═════ RECORDS SHOWN ═════

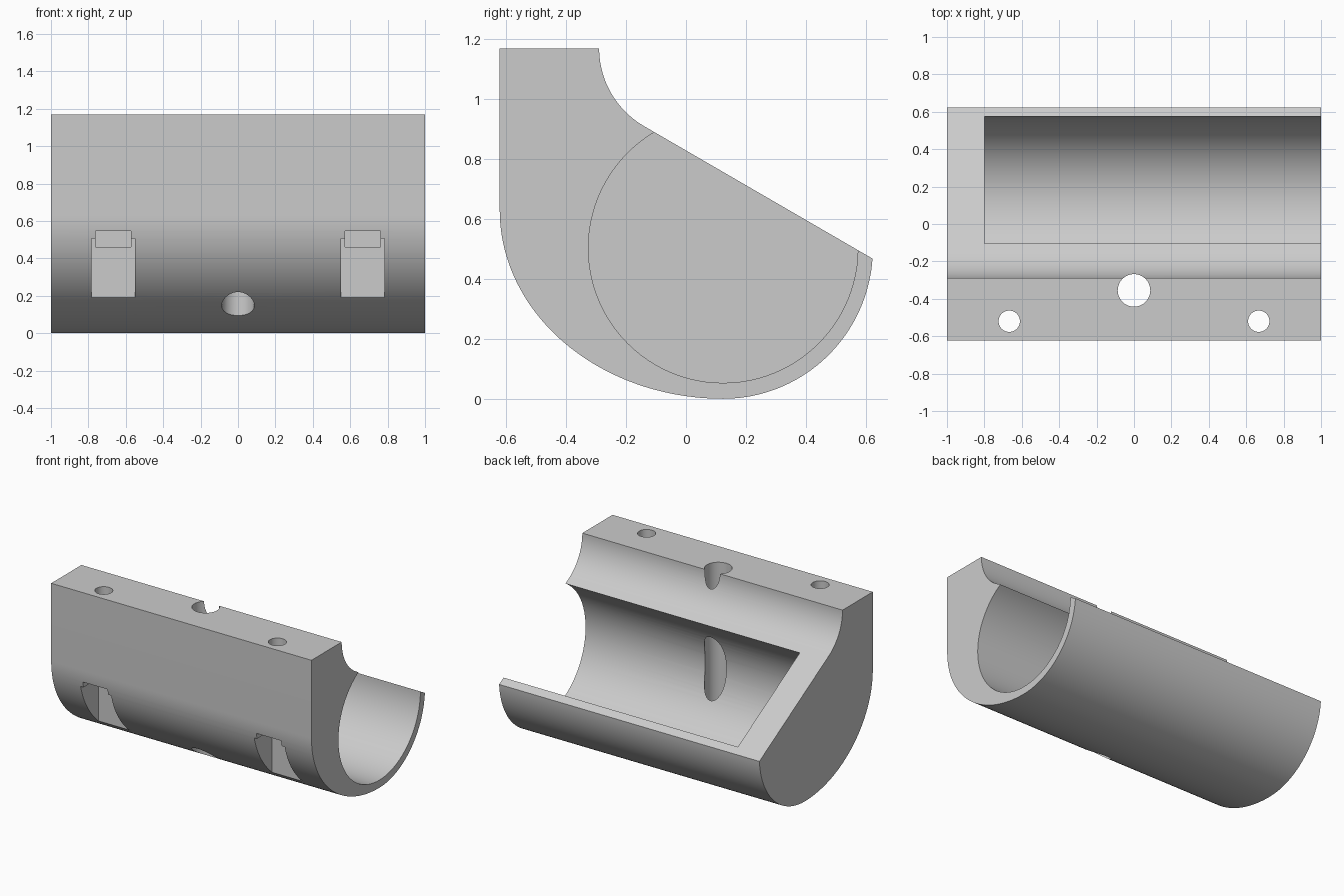
import bpy, bmesh
from math import cos, sin, pi, radians, atan2

if "Cube" in bpy.data.objects:
    bpy.data.objects.remove(bpy.data.objects["Cube"], do_unlink=True)

grey = bpy.data.materials.new("plain grey")
grey.use_nodes = True
grey.diffuse_color = (0.6, 0.6, 0.6, 1)
grey.node_tree.nodes["Principled BSDF"].inputs["Base Color"].default_value = (0.6, 0.6, 0.6, 1)

BORE_Y, BORE_Z = 0.124, 0.503
BOLT_X, BOLT_Y = 0.667, -0.52


def arc(cy, cz, ry, rz, start, end, n):
    """Points on an elliptical arc in the y-z plane, angles in degrees."""
    angles = [radians(start + (end - start) * i / n) for i in range(n + 1)]
    return [(cy + ry * cos(a), cz + rz * sin(a)) for a in angles]


def prism(name, outline, x0, x1):
    """Extrude a y-z outline along x."""
    bm = bmesh.new()
    face = bm.faces.new([bm.verts.new((x0, y, z)) for y, z in outline])
    moved = bmesh.ops.extrude_face_region(bm, geom=[face])["geom"]
    bmesh.ops.translate(bm, vec=(x1 - x0, 0, 0),
                        verts=[v for v in moved if isinstance(v, bmesh.types.BMVert)])
    bmesh.ops.recalc_face_normals(bm, faces=bm.faces)
    mesh = bpy.data.meshes.new(name)
    bm.to_mesh(mesh)
    bm.free()
    mesh.materials.append(grey)
    obj = bpy.data.objects.new(name, mesh)
    bpy.context.collection.objects.link(obj)
    return obj


def box(name, x, width, y0, y1, z0, z1):
    outline = [(y0, z0), (y1, z0), (y1, z1), (y0, z1)]
    return prism(name, outline, x - width / 2, x + width / 2)


def drill(name, x, y, radius):
    bpy.ops.mesh.primitive_cylinder_add(vertices=64, radius=radius, depth=2,
                                        location=(x, y, 0.6))
    obj = bpy.context.object
    obj.name = name
    obj.data.materials.append(grey)
    return obj


# Body: flat back plate, concave fillet, sloping cut and rounded underside
outline = [(-0.622, 1.17)]
outline += arc(0.01, 1.17, 0.3, 0.3, 180, 240, 20)
rim = math_angle = math_end = -4
outline += arc(BORE_Y, BORE_Z, 0.5, BORE_Z, rim, -90, 40)
outline += arc(BORE_Y, 0.63, BORE_Y + 0.622, 0.63, 270, 180, 48)[1:]
body = prism("holder_body", outline, -1, 1)

# Cutters: blind bore, centre hole, bolt holes and nut pockets
cutters = [
    prism("bore_cutter", arc(BORE_Y, BORE_Z, 0.45, 0.45, 0, 360, 96)[:-1], -0.8, 1.2),
    drill("centre_hole_cutter", 0, -0.355, 0.087),
]
for side, sign in (("left", 1), ("right", -1)):
    x = sign * BOLT_X
    cutters += [
        drill(side + "_bolt_hole_cutter", x, BOLT_Y, 0.057),
        box(side + "_pocket_cutter", x, 0.235, -0.8, -0.41, -0.1, 0.505),
        box(side + "_nut_slot_cutter", x, 0.19, -0.8, -0.39, 0.46, 0.545),
    ]

bpy.ops.object.select_all(action="DESELECT")
body.select_set(True)
bpy.context.view_layer.objects.active = body
for cutter in cutters:
    cutter.hide_render = True
    cut = body.modifiers.new(cutter.name, "BOOLEAN")
    cut.operation = "DIFFERENCE"
    cut.solver = "EXACT"
    cut.object = cutter
    bpy.ops.object.modifier_apply(modifier=cut.name)
    bpy.data.objects.remove(cutter, do_unlink=True)

bpy.ops.object.shade_smooth_by_angle(angle=radians(25))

═════

■ WORK INSTRUCTION
The expected answer is the data retyped exactly, without pictures.

■ EXPECTED OUTPUT
import bpy, bmesh
from math import cos, sin, pi, radians, atan2

if "Cube" in bpy.data.objects:
    bpy.data.objects.remove(bpy.data.objects["Cube"], do_unlink=True)

grey = bpy.data.materials.new("plain grey")
grey.use_nodes = True
grey.diffuse_color = (0.6, 0.6, 0.6, 1)
grey.node_tree.nodes["Principled BSDF"].inputs["Base Color"].default_value = (0.6, 0.6, 0.6, 1)

BORE_Y, BORE_Z = 0.124, 0.503
BOLT_X, BOLT_Y = 0.667, -0.52


def arc(cy, cz, ry, rz, start, end, n):
    """Points on an elliptical arc in the y-z plane, angles in degrees."""
    angles = [radians(start + (end - start) * i / n) for i in range(n + 1)]
    return [(cy + ry * cos(a), cz + rz * sin(a)) for a in angles]


def prism(name, outline, x0, x1):
    """Extrude a y-z outline along x."""
    bm = bmesh.new()
    face = bm.faces.new([bm.verts.new((x0, y, z)) for y, z in outline])
    moved = bmesh.ops.extrude_face_region(bm, geom=[face])["geom"]
    bmesh.ops.translate(bm, vec=(x1 - x0, 0, 0),
                        verts=[v for v in moved if isinstance(v, bmesh.types.BMVert)])
    bmesh.ops.recalc_face_normals(bm, faces=bm.faces)
    mesh = bpy.data.meshes.new(name)
    bm.to_mesh(mesh)
    bm.free()
    mesh.materials.append(grey)
    obj = bpy.data.objects.new(name, mesh)
    bpy.context.collection.objects.link(obj)
    return obj


def box(name, x, width, y0, y1, z0, z1):
    outline = [(y0, z0), (y1, z0), (y1, z1), (y0, z1)]
    return prism(name, outline, x - width / 2, x + width / 2)


def drill(name, x, y, radius):
    bpy.ops.mesh.primitive_cylinder_add(vertices=64, radius=radius, depth=2,
                                        location=(x, y, 0.6))
    obj = bpy.context.object
    obj.name = name
    obj.data.materials.append(grey)
    return obj


# Body: flat back plate, concave fillet, sloping cut and rounded underside
outline = [(-0.622, 1.17)]
outline += arc(0.01, 1.17, 0.3, 0.3, 180, 240, 20)
rim = math_angle = math_end = -4
outline += arc(BORE_Y, BORE_Z, 0.5, BORE_Z, rim, -90, 40)
outline += arc(BORE_Y, 0.63, BORE_Y + 0.622, 0.63, 270, 180, 48)[1:]
body = prism("holder_body", outline, -1, 1)

# Cutters: blind bore, centre hole, bolt holes and nut pockets
cutters = [
    prism("bore_cutter", arc(BORE_Y, BORE_Z, 0.45, 0.45, 0, 360, 96)[:-1], -0.8, 1.2),
    drill("centre_hole_cutter", 0, -0.355, 0.087),
]
for side, sign in (("left", 1), ("right", -1)):
    x = sign * BOLT_X
    cutters += [
        drill(side + "_bolt_hole_cutter", x, BOLT_Y, 0.057),
        box(side + "_pocket_cutter", x, 0.235, -0.8, -0.41, -0.1, 0.505),
        box(side + "_nut_slot_cutter", x, 0.19, -0.8, -0.39, 0.46, 0.545),
    ]

bpy.ops.object.select_all(action="DESELECT")
body.select_set(True)
bpy.context.view_layer.objects.active = body
for cutter in cutters:
    cutter.hide_render = True
    cut = body.modifiers.new(cutter.name, "BOOLEAN")
    cut.operation = "DIFFERENCE"
    cut.solver = "EXACT"
    cut.object = cutter
    bpy.ops.object.modifier_apply(modifier=cut.name)
    bpy.data.objects.remove(cutter, do_unlink=True)

bpy.ops.object.shade_smooth_by_angle(angle=radians(25))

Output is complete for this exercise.